Records for processing START

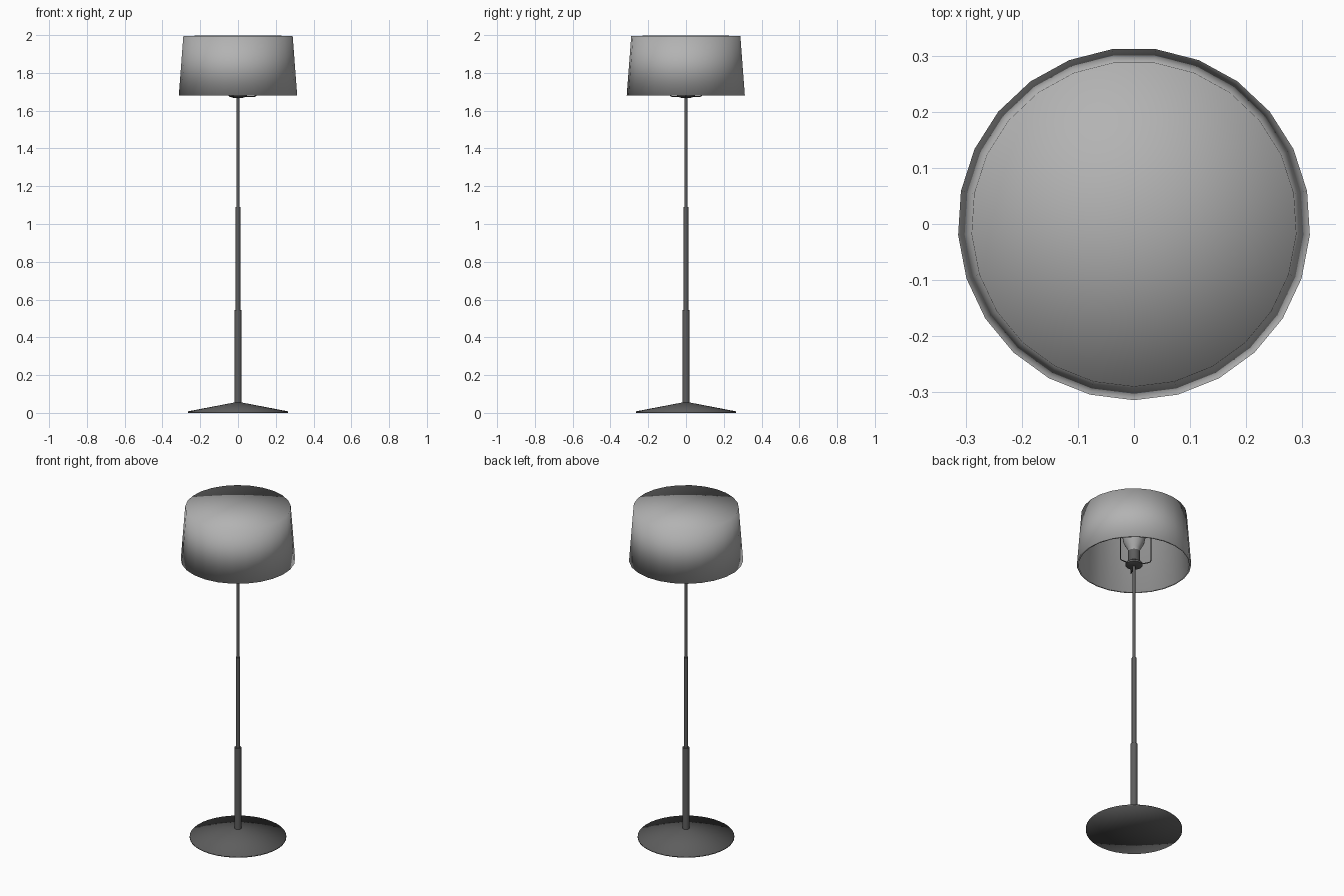
import bpy, bmesh, math
from mathutils import Vector

if "Cube" in bpy.data.objects:
    bpy.data.objects.remove(bpy.data.objects["Cube"])


def material(name, v):
    m = bpy.data.materials.new(name)
    m.diffuse_color = (v, v, v, 1)
    m.use_nodes = True
    m.node_tree.nodes["Principled BSDF"].inputs["Base Color"].default_value = m.diffuse_color
    return m


FABRIC = material("shade_grey", 0.45)
METAL = material("dark_metal", 0.11)
GLASS = material("bulb_grey", 0.40)


def lathe(name, profile, sides, mat, angle=None):
    """Spin an (r, z) profile about z; r = 0 makes a pole point."""
    start = -math.pi / 2
    bm = bmesh.new()
    rings = []
    for r, z in profile:
        if r == 0:
            rings.append([bm.verts.new((0, 0, z))] * sides)
        else:
            rings.append([bm.verts.new((r * math.cos(start + i * math.tau / sides),
                                        r * math.sin(start + i * math.tau / sides), z))
                          for i in range(sides)])
    for a, b in zip(rings, rings[1:]):
        for i in range(sides):
            j = (i + 1) % sides
            bm.faces.new(dict.fromkeys((a[i], a[j], b[j], b[i])))
    bmesh.ops.recalc_face_normals(bm, faces=bm.faces)
    for f in bm.faces:
        f.smooth = True
    me = bpy.data.meshes.new(name)
    bm.to_mesh(me)
    bm.free()
    me.materials.append(mat)
    ob = bpy.data.objects.new(name, me)
    bpy.context.collection.objects.link(ob)
    if angle is not None:
        bpy.ops.object.select_all(action='DESELECT')
        ob.select_set(True)
        bpy.context.view_layer.objects.active = ob
        bpy.ops.object.shade_smooth_by_angle(angle=math.radians(angle))
    return ob


def wire(name, points, radius, mat):
    """Thin round rod along a path."""
    cu = bpy.data.curves.new(name, 'CURVE')
    cu.dimensions = '3D'
    cu.bevel_depth = radius
    cu.bevel_resolution = 1
    cu.use_fill_caps = True
    sp = cu.splines.new('POLY')
    sp.points.add(len(points) - 1)
    for p, co in zip(sp.points, points):
        p.co = (*co, 1)
    cu.materials.append(mat)
    ob = bpy.data.objects.new(name, cu)
    bpy.context.collection.objects.link(ob)


# Shallow conical foot
lathe("base", [(0, 0), (0.265, 0), (0.265, 0.008), (0.02, 0.055), (0, 0.056)], 40, METAL)

# Telescoping pole, three sections
for name, r, z0, z1 in (("lower_pole", 0.019, 0.045, 0.545),
                        ("middle_pole", 0.0125, 0.54, 1.09),
                        ("upper_pole", 0.008, 1.085, 1.69)):
    lathe(name, [(0, z0), (r, z0), (r, z1), (0, z1)], 16, METAL, angle=40)

# Closed-top tapered shade, hollow from below, 25 sides
lathe("shade", [(0, 1.999), (0.29, 1.996), (0.314, 1.68), (0.303, 1.68),
                (0.281, 1.985), (0, 1.99)], 25, FABRIC)

# Lamp holder and bulb
lathe("socket", [(0, 1.668), (0.025, 1.668), (0.047, 1.675), (0.047, 1.687), (0.03, 1.698),
                 (0.033, 1.703), (0.033, 1.762), (0, 1.762)], 24, METAL, angle=40)
lathe("bulb", [(0, 1.76), (0.03, 1.76), (0.036, 1.78), (0.056, 1.815), (0.063, 1.85),
               (0.057, 1.885), (0.035, 1.912), (0, 1.922)], 24, GLASS, angle=60)

# Three bent wire arms carrying the shade
for k in range(3):
    d = Vector((math.cos(k * math.tau / 3), math.sin(k * math.tau / 3), 0))
    path = [(0.02, 1.676), (0.088, 1.676), (0.095, 1.679), (0.098, 1.686), (0.098, 1.988)]
    wire(f"shade_arm_{k + 1}", [d * r + Vector((0, 0, z)) for r, z in path], 0.003, METAL)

Records for processing END

Assignment:
Check every line above for the string "bmesh" and copy those that have it.

Reply to the exercise:
import bpy, bmesh, math
    bm = bmesh.new()
    bmesh.ops.recalc_face_normals(bm, faces=bm.faces)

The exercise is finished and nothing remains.